* PROVIDED RECORDS

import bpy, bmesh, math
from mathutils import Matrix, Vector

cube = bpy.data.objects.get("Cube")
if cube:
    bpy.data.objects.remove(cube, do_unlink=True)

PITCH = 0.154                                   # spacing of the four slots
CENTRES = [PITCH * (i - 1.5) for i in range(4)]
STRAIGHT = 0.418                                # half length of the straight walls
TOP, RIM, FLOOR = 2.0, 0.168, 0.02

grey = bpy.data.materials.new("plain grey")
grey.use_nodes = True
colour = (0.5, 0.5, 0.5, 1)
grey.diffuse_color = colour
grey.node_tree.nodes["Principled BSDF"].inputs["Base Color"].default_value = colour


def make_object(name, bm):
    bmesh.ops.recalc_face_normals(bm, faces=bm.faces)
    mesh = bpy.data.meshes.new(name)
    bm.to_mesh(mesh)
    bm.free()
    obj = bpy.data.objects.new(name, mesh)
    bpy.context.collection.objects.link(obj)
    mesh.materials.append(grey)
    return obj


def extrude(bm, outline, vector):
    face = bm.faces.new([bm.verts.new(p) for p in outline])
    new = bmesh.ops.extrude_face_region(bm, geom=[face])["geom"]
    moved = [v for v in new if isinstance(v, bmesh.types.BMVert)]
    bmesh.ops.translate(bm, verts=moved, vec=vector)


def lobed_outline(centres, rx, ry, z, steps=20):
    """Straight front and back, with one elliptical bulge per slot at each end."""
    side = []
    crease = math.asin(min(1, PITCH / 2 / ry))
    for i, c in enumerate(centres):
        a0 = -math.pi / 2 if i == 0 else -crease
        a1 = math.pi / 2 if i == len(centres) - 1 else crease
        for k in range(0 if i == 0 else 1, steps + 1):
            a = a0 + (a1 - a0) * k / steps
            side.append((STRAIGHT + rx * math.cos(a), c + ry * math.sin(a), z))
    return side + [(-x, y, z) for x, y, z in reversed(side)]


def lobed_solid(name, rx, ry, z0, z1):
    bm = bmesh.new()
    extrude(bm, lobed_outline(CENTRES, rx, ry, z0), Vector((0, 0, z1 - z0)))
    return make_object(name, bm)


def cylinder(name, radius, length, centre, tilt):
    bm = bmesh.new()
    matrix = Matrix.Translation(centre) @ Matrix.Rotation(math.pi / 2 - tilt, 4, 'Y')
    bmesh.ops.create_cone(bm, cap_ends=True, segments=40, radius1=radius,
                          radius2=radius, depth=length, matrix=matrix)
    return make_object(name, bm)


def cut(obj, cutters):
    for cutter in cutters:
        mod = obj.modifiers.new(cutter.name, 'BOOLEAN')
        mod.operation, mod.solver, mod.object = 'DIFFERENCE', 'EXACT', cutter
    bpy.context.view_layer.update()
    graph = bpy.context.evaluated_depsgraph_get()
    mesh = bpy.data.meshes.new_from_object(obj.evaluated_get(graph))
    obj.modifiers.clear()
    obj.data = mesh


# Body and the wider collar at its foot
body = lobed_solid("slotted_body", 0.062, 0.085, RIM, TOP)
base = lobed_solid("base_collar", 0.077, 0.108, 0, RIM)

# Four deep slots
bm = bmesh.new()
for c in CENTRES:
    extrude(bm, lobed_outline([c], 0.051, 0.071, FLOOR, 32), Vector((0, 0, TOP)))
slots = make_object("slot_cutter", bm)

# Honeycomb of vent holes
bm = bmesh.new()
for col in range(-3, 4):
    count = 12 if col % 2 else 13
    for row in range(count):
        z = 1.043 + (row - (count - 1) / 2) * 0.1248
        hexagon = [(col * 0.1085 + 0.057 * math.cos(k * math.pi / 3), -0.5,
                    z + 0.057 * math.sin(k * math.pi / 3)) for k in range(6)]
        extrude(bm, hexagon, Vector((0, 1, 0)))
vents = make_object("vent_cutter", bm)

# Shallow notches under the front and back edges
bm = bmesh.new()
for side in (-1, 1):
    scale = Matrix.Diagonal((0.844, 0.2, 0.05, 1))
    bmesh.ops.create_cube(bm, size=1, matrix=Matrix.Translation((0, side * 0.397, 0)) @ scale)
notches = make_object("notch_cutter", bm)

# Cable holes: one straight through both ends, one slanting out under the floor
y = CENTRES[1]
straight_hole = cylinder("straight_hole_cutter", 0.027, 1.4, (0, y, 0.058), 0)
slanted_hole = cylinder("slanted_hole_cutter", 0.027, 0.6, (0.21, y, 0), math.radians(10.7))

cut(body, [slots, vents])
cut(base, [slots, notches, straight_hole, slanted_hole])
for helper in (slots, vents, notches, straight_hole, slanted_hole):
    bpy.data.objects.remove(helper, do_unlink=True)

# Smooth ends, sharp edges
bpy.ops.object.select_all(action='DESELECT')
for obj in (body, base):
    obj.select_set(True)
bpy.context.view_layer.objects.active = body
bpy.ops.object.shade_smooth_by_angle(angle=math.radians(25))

---

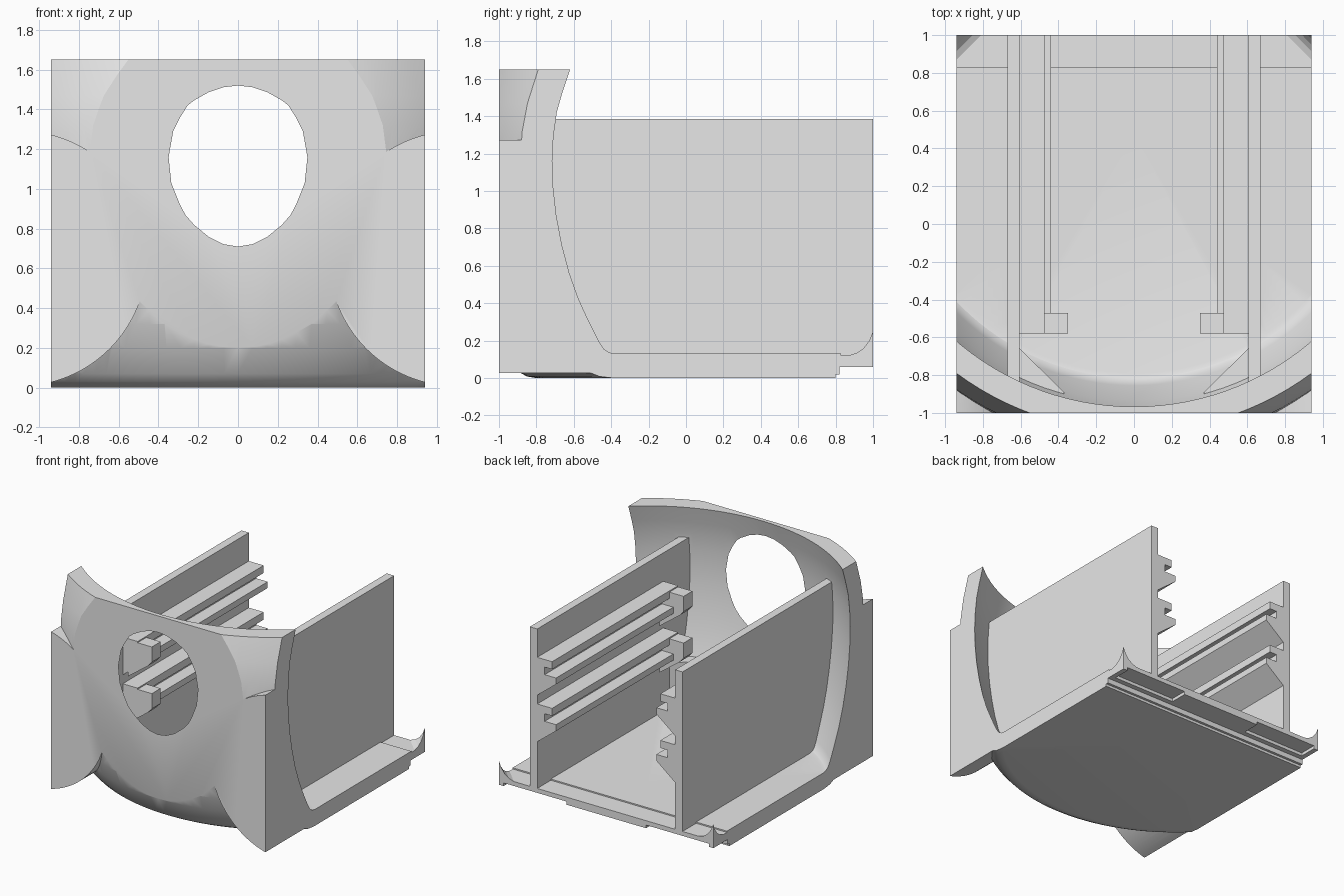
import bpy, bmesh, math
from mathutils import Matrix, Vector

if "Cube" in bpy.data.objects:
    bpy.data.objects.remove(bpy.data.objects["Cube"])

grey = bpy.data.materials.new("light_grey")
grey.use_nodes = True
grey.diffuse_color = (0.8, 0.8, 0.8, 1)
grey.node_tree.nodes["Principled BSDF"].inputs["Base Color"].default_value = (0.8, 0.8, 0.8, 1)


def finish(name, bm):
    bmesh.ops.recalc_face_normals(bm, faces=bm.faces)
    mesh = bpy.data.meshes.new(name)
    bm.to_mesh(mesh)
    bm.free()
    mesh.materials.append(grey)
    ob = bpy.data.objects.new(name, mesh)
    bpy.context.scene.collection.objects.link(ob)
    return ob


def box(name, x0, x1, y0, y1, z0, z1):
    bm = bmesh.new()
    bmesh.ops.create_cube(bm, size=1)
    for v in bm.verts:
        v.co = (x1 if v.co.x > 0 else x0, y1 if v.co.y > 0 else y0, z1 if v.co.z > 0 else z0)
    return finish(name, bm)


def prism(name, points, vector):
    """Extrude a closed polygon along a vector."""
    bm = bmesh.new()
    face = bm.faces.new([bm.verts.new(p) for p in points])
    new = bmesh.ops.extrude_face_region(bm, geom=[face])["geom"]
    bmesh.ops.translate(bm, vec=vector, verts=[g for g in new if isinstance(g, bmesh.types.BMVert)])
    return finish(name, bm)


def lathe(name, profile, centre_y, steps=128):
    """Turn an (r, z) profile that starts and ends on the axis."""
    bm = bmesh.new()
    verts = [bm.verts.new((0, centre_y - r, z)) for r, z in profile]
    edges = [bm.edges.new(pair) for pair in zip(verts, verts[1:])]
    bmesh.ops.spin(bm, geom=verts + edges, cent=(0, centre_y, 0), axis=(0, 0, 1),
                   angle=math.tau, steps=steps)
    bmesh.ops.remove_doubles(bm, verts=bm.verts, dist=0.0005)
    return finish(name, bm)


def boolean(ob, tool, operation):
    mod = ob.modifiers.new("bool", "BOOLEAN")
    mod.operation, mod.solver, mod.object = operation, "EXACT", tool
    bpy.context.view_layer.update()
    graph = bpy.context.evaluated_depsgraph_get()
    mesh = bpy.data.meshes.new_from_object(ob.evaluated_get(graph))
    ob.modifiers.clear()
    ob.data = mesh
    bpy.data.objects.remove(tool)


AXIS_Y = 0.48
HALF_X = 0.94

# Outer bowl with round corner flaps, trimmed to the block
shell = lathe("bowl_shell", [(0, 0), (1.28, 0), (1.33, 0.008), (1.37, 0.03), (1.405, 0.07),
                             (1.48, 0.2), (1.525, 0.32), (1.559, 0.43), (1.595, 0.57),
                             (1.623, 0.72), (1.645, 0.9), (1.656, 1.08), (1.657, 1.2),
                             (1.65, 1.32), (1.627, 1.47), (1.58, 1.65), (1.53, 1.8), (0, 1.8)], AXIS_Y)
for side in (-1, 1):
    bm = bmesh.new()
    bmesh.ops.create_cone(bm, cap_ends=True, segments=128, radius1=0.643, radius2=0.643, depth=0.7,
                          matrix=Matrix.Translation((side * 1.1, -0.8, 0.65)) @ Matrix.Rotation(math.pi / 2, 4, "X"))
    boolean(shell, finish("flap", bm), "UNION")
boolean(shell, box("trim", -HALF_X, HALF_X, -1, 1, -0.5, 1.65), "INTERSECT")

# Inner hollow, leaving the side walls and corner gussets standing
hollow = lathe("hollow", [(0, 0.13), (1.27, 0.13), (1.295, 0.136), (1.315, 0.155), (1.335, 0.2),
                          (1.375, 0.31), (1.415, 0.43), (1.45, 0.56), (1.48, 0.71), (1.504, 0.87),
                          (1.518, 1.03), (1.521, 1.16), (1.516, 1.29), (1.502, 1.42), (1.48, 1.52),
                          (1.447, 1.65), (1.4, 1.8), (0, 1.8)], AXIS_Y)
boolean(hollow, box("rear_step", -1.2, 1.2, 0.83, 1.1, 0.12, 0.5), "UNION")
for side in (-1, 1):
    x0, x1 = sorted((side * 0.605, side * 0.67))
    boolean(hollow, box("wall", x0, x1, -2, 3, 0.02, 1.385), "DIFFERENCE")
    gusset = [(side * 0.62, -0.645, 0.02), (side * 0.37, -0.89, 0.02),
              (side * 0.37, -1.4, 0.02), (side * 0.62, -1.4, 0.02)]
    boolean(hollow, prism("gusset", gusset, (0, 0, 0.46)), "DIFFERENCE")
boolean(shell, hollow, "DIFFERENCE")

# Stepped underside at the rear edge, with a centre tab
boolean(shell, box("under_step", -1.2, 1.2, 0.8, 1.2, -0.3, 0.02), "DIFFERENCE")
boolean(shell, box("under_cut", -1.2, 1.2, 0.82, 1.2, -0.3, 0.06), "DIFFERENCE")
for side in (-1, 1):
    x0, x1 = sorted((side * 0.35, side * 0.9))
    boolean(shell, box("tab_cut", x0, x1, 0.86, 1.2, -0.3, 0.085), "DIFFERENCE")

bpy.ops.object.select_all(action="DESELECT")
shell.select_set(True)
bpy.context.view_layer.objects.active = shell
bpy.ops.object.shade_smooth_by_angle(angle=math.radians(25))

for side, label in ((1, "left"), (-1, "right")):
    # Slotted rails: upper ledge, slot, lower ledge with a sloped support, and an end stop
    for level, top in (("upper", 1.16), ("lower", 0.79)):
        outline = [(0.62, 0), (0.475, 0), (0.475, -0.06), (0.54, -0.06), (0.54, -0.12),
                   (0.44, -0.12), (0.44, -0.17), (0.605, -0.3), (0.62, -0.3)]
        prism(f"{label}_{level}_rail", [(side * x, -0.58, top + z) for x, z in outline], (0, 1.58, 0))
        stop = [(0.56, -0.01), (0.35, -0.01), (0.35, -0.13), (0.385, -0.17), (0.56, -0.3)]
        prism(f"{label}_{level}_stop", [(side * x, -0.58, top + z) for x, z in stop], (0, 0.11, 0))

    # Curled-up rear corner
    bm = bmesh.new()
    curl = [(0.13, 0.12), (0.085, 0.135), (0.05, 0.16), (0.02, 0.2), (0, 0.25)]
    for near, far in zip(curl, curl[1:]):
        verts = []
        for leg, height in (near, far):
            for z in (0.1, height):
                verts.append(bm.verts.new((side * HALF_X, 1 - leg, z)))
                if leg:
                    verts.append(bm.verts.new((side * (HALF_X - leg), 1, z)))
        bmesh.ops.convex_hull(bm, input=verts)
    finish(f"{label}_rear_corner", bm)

...

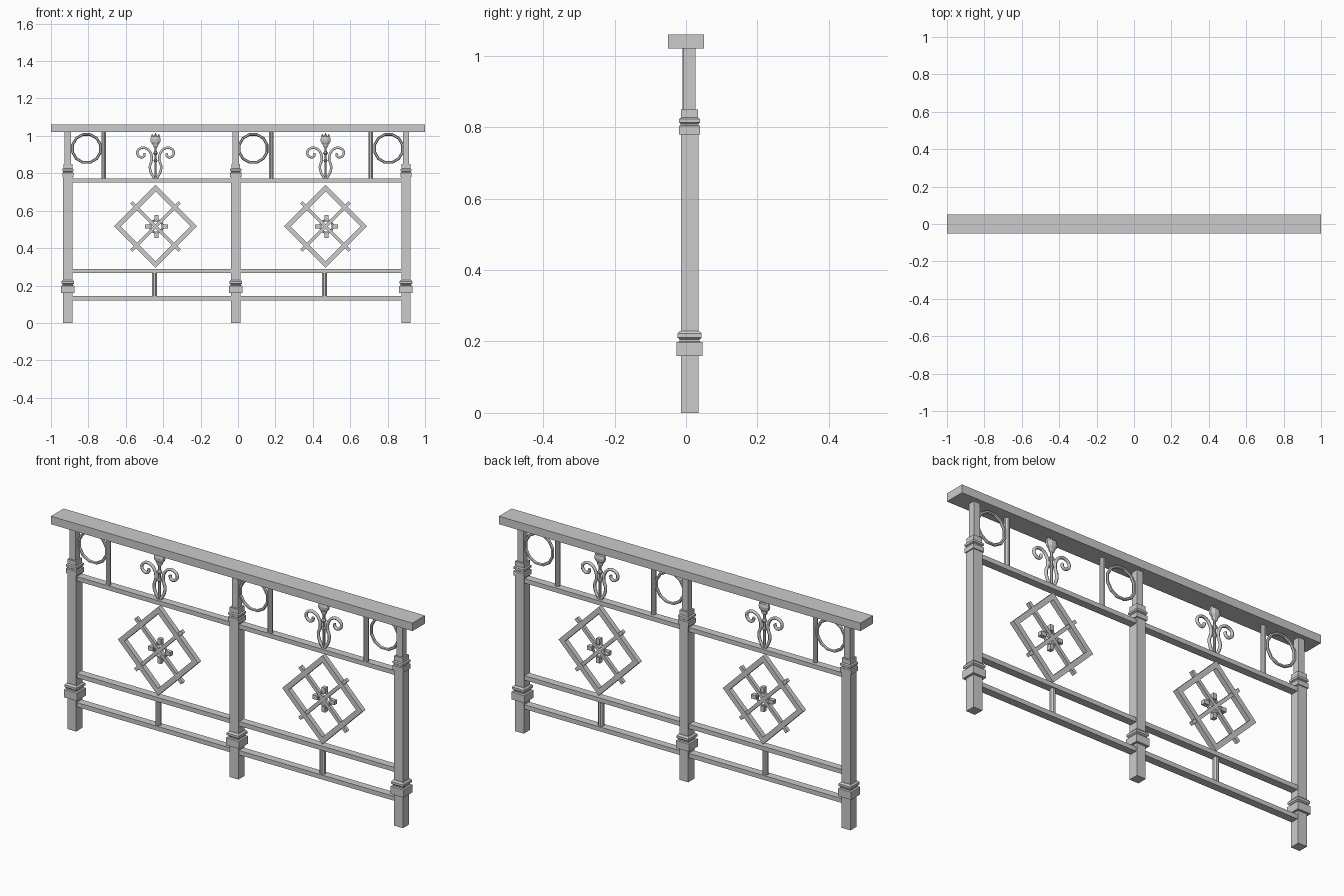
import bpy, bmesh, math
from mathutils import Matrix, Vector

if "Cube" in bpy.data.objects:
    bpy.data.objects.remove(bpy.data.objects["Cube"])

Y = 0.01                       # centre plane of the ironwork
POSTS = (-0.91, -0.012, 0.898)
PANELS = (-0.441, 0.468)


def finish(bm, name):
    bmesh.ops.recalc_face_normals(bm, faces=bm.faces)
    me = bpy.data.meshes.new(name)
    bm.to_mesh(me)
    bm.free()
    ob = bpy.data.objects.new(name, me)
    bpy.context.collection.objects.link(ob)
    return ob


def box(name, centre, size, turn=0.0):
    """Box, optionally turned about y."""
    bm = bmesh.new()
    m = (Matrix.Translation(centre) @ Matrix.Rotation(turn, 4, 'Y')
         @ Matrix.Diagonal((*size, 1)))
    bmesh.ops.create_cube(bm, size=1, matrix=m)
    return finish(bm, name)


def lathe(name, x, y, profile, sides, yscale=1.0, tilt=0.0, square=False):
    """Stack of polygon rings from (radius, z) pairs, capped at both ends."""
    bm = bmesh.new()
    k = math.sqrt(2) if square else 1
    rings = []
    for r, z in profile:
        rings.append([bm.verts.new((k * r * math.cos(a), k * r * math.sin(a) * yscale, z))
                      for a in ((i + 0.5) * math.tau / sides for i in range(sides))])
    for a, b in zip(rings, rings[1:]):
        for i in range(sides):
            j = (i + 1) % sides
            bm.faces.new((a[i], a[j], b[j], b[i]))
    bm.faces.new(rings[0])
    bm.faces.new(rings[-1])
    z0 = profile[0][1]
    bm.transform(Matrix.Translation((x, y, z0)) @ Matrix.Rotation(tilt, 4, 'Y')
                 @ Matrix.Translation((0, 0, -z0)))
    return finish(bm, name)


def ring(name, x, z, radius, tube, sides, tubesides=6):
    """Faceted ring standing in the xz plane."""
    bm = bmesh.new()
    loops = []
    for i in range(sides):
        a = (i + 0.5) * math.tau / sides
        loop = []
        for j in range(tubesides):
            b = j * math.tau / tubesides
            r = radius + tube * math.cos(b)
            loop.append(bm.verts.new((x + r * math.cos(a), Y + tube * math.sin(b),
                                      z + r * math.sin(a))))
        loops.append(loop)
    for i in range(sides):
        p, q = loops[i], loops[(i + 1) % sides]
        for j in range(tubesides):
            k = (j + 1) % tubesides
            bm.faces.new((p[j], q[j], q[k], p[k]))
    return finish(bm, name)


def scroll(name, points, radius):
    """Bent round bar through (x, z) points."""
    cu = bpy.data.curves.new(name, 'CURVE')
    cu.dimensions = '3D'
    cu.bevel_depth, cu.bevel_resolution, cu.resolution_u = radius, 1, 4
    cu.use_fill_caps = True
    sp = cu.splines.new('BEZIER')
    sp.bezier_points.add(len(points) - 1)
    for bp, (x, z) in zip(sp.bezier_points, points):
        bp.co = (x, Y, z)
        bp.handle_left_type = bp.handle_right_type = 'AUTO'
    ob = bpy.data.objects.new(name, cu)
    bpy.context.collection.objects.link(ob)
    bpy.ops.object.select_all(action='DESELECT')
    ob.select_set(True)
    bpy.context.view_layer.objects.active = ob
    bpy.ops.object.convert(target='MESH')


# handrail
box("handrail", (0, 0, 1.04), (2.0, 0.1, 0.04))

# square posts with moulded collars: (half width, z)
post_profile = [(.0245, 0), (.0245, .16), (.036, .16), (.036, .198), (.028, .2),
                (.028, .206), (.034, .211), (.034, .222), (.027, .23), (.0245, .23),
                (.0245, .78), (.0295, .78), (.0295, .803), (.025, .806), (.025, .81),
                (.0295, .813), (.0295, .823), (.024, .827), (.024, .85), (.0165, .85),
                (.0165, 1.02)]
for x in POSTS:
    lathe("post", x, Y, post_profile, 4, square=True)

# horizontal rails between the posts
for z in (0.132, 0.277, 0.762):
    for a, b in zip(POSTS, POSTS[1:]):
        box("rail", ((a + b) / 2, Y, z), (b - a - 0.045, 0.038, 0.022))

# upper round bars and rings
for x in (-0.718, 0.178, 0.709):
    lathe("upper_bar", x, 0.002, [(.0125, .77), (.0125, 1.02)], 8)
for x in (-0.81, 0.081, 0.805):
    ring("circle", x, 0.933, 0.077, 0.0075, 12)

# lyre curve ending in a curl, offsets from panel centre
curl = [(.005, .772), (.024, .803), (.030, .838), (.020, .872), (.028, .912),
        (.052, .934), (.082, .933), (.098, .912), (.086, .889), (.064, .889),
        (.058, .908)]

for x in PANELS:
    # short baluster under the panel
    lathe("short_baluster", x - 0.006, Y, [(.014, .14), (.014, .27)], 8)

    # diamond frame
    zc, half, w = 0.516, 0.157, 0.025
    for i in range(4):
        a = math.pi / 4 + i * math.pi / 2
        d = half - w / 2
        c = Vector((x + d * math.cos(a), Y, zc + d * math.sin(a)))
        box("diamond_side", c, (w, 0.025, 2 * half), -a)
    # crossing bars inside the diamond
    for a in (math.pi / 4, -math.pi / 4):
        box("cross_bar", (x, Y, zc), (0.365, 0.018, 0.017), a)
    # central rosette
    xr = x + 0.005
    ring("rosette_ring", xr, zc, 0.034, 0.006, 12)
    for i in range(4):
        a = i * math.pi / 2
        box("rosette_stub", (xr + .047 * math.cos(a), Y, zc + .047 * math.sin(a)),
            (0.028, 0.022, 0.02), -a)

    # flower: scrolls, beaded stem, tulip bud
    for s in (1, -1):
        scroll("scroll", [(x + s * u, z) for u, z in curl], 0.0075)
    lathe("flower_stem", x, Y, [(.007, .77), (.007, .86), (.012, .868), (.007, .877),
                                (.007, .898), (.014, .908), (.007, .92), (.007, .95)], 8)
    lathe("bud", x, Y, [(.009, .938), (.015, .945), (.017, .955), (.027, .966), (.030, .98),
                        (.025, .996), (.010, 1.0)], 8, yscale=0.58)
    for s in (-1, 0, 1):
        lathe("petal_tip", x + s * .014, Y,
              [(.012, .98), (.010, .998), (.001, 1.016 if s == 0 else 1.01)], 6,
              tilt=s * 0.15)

* ACTIVITY
Within the listing above, copy each line that has the string "else".

* RESPONSE TO THIS TASK
        a0 = -math.pi / 2 if i == 0 else -crease
        a1 = math.pi / 2 if i == len(centres) - 1 else crease
        for k in range(0 if i == 0 else 1, steps + 1):
    count = 12 if col % 2 else 13
        v.co = (x1 if v.co.x > 0 else x0, y1 if v.co.y > 0 else y0, z1 if v.co.z > 0 else z0)
    k = math.sqrt(2) if square else 1
              [(.012, .98), (.010, .998), (.001, 1.016 if s == 0 else 1.01)], 6,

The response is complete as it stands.